The glass vessels from Gordion rival the glass finds from Nimrud in the
Gordion has so far produced 114 artifacts that have been classified as seals or seal impressions. The numbers by time period are as follows: seven seals and seven impressions of Bronze Age date; one seal of Early Iron Age date; one seal, one possible seal, and one impression from the Early Phrygian Iron Age; 12 seals, one possible seal, and one impression from the Middle Phrygian Iron Age; 22 seals and seven impressions, plus one object probably incorrectly catalogued as a seal, of Achaemenid
The excavations of Rodney Young uncovered an exceptional collection of Phrygian furniture and wooden objects from the City Mound and three royal tombs at Gordion. Excavated between 1956 and 1959, Tumulus W, Tumulus P, and Tumulus MM (mid-ninth to later eighth century BCE) produced an unparalleled group of wood finds, including at least 50 pieces of fine furniture and more than 70 small objects. These included tables, serving stands, stools, a bed, and a log coffin, as well as plates, bowls, s

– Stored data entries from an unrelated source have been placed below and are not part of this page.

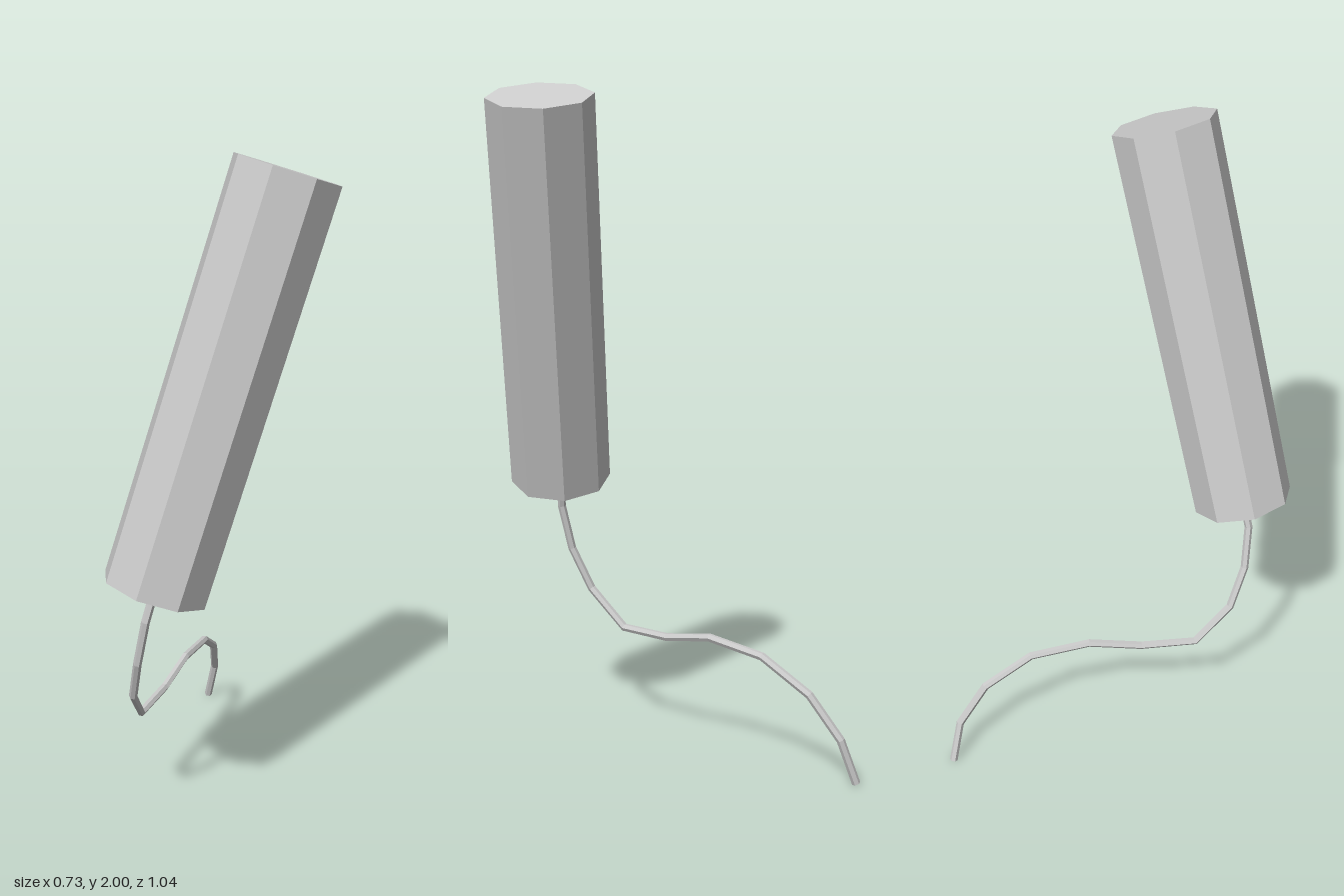
import * as THREE from 'three';

// Straight-segment path sampled exactly at its corners
class Polyline extends THREE.Curve {
  constructor(points) {
    super();
    this.points = points;
  }
  getPoint(t, target = new THREE.Vector3()) {
    const n = this.points.length - 1;
    const f = THREE.MathUtils.clamp(t, 0, 1) * n;
    const i = Math.min(Math.floor(f + 1e-9), n - 1);
    return target.lerpVectors(this.points[i], this.points[i + 1], f - i);
  }
  getPointAt(u, target) {
    return this.getPoint(u, target);
  }
  getTangentAt(u, target = new THREE.Vector3()) {
    const h = 0.5 / (this.points.length - 1);
    return target.copy(this.getPoint(u + h)).sub(this.getPoint(u - h)).normalize();
  }
}

export function createModel() {
  const group = new THREE.Group();
  const material = new THREE.MeshStandardMaterial({ color: 0xcccccc, flatShading: true });
  const add = (name, geometry) => {
    const mesh = new THREE.Mesh(geometry, material);
    mesh.name = name;
    group.add(mesh);
    return mesh;
  };

  // Tilted eight-sided body with a shallow recess in its lower end
  const bottom = new THREE.Vector3(-0.223, 0.815, 0.3);
  const top = new THREE.Vector3(0.132, 1.955, 0.368);
  const axis = top.clone().sub(bottom);
  const length = axis.length();
  axis.normalize();
  const radius = 0.153, inner = 0.11, depth = 0.035;
  const profile = [
    [0, depth], [inner, depth], [inner, 0], [radius, 0], [radius, length], [0, length],
  ].map(([x, y]) => new THREE.Vector2(x, y));
  const body = add('body', new THREE.LatheGeometry(profile, 8));
  body.position.copy(bottom);
  body.quaternion.setFromUnitVectors(new THREE.Vector3(0, 1, 0), axis);

  // Bent cord hanging from the recess down to the ground
  const path = [
    bottom.clone().addScaledVector(axis, depth),
    ...[
      [-0.25, 0.72, 0.297], [-0.262, 0.58, 0.265], [-0.25, 0.45, 0.205],
      [-0.182, 0.337, 0.108], [-0.05, 0.34, -0.01], [0.076, 0.372, -0.122],
      [0.21, 0.35, -0.256], [0.306, 0.26, -0.377], [0.353, 0.137, -0.46],
      [0.353, 0.005, -0.508],
    ].map((p) => new THREE.Vector3(...p)),
  ];
  const cordRadius = 0.0125, sides = 6;
  const curve = new Polyline(path);
  const tube = new THREE.TubeGeometry(curve, path.length - 1, cordRadius, sides);
  add('cord', tube);

  // Flat cap closing the free end, fanned over the last ring of the tube
  const position = tube.attributes.position;
  const first = position.count - sides - 1;
  const end = path[path.length - 1];
  const corners = [];
  for (let i = 0; i < sides; i++) {
    for (const k of [first + i, first + i + 1]) {
      corners.push(new THREE.Vector3().fromBufferAttribute(position, k));
    }
    corners.push(end);
  }
  const capGeometry = new THREE.BufferGeometry().setFromPoints(corners);
  capGeometry.computeVertexNormals();
  const cap = add('cordEnd', capGeometry);
  cap.material = material.clone();
  cap.material.side = THREE.DoubleSide;

  return group;
}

The site of Gordion provides an almost ideal opportunity to study the organization of a well-developed textile industry from the Iron Age, and to see how this craft functioned in the political economy of first millennium BCE Anatolia. The scale of production is indicated by the large quantity of textile tools found in standardized workshop units in the Terrace Building and the "Clay Cut Structure." These buildings were constructed on an extensive terrace approximately one meter high behind th